Problem
After finding the line with "# arched outer" in the entries below, retype exactly each line from there through the line with "bpy.ops.object.shade_smooth_by_angle(angle=math.radians(30))", including that final line.

Record set
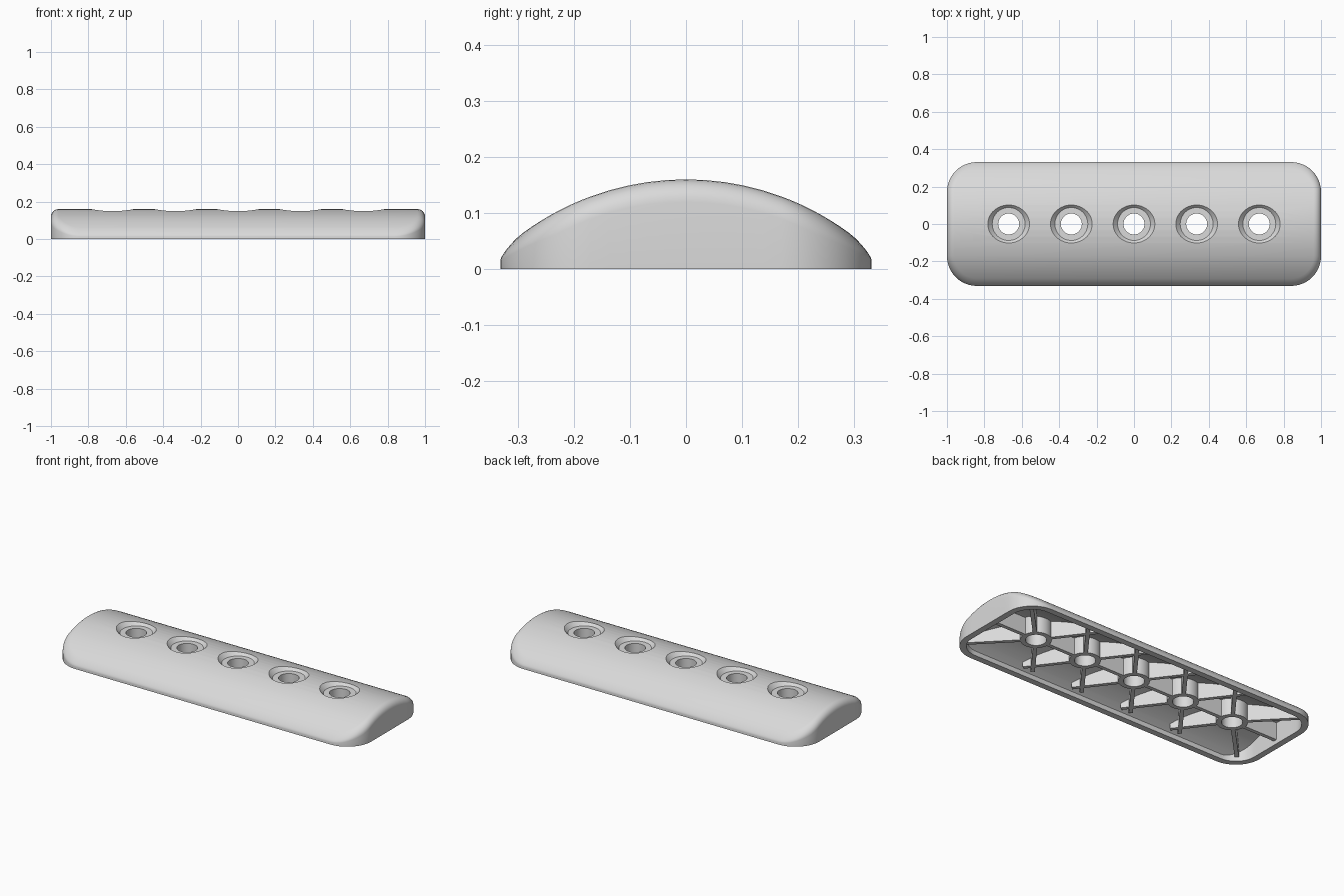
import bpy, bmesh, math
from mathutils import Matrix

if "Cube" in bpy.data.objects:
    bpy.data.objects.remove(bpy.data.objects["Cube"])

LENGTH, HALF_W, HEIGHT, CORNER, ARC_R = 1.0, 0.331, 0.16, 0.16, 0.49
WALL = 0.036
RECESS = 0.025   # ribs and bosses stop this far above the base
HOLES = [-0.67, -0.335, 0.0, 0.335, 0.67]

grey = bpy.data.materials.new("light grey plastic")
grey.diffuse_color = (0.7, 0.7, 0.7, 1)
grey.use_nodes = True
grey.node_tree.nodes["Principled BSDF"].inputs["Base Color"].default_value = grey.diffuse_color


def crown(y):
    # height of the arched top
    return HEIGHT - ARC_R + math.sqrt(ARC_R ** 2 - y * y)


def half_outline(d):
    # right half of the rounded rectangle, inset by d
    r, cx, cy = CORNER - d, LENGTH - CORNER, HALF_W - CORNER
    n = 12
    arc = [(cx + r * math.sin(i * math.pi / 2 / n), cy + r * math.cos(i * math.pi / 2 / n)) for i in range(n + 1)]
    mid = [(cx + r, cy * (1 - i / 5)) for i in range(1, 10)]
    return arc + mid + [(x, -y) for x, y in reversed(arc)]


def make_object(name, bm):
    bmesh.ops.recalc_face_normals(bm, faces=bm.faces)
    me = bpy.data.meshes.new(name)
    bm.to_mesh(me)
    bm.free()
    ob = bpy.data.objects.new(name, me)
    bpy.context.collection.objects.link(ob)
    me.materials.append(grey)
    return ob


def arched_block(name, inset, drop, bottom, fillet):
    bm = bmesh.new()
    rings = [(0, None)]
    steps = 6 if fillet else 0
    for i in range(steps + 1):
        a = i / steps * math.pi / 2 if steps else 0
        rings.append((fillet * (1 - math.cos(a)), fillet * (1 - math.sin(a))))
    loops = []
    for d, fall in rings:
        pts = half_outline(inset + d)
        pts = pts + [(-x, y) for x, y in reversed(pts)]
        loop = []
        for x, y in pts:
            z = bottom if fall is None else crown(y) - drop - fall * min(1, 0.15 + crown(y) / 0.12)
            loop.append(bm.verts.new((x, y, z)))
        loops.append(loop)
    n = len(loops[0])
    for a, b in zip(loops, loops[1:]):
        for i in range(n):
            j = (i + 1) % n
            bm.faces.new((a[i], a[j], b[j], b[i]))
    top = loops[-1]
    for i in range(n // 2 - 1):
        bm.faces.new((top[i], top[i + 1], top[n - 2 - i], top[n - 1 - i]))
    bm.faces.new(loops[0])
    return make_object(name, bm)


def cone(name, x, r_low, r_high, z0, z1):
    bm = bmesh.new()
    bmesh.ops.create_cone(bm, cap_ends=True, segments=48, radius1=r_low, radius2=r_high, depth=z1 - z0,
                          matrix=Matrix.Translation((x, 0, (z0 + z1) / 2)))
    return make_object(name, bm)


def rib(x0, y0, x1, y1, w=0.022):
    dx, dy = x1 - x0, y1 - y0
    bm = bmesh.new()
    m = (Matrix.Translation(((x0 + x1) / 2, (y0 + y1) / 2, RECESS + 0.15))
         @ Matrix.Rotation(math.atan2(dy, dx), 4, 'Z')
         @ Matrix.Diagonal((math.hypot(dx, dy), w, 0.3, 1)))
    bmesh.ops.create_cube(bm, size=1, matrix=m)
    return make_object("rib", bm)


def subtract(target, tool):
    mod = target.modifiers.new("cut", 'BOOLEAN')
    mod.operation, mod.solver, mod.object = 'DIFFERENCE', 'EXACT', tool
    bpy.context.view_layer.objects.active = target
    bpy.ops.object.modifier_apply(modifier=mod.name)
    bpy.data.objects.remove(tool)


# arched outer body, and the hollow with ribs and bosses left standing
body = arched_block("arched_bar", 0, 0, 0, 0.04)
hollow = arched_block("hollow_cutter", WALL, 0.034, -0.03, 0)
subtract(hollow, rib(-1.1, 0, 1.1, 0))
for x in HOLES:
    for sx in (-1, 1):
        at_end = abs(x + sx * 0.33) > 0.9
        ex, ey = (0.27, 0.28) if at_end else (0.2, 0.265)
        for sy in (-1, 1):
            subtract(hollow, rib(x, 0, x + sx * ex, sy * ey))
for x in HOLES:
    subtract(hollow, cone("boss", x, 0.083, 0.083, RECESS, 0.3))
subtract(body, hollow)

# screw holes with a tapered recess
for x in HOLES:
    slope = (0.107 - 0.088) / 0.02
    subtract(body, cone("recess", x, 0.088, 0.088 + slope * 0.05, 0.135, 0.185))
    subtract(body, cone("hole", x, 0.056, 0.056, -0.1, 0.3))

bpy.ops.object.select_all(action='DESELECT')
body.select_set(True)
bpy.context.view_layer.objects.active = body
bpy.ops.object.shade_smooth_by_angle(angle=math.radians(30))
---
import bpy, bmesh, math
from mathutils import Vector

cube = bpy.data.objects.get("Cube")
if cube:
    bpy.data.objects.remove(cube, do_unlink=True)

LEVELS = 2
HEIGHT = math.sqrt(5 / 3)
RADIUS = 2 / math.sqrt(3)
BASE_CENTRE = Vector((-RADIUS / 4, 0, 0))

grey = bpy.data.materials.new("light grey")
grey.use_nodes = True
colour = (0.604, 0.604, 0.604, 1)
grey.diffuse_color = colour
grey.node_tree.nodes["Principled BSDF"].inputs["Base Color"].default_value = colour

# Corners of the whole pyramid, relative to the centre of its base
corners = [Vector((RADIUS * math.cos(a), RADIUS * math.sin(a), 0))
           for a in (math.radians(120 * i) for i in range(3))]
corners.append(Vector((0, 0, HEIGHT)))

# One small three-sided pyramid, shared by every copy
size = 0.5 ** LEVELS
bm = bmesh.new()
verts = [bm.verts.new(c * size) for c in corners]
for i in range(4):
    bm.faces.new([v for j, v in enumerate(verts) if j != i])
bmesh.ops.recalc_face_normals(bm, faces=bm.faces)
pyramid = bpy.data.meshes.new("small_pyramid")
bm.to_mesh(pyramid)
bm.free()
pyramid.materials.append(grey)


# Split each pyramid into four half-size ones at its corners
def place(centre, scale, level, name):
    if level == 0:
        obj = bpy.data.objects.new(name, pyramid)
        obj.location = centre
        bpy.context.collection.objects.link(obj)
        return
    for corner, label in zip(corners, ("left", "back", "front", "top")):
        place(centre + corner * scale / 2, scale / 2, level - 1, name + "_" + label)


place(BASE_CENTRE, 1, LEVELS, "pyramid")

Problem solution
# arched outer body, and the hollow with ribs and bosses left standing
body = arched_block("arched_bar", 0, 0, 0, 0.04)
hollow = arched_block("hollow_cutter", WALL, 0.034, -0.03, 0)
subtract(hollow, rib(-1.1, 0, 1.1, 0))
for x in HOLES:
    for sx in (-1, 1):
        at_end = abs(x + sx * 0.33) > 0.9
        ex, ey = (0.27, 0.28) if at_end else (0.2, 0.265)
        for sy in (-1, 1):
            subtract(hollow, rib(x, 0, x + sx * ex, sy * ey))
for x in HOLES:
    subtract(hollow, cone("boss", x, 0.083, 0.083, RECESS, 0.3))
subtract(body, hollow)

# screw holes with a tapered recess
for x in HOLES:
    slope = (0.107 - 0.088) / 0.02
    subtract(body, cone("recess", x, 0.088, 0.088 + slope * 0.05, 0.135, 0.185))
    subtract(body, cone("hole", x, 0.056, 0.056, -0.1, 0.3))

bpy.ops.object.select_all(action='DESELECT')
body.select_set(True)
bpy.context.view_layer.objects.active = body
bpy.ops.object.shade_smooth_by_angle(angle=math.radians(30))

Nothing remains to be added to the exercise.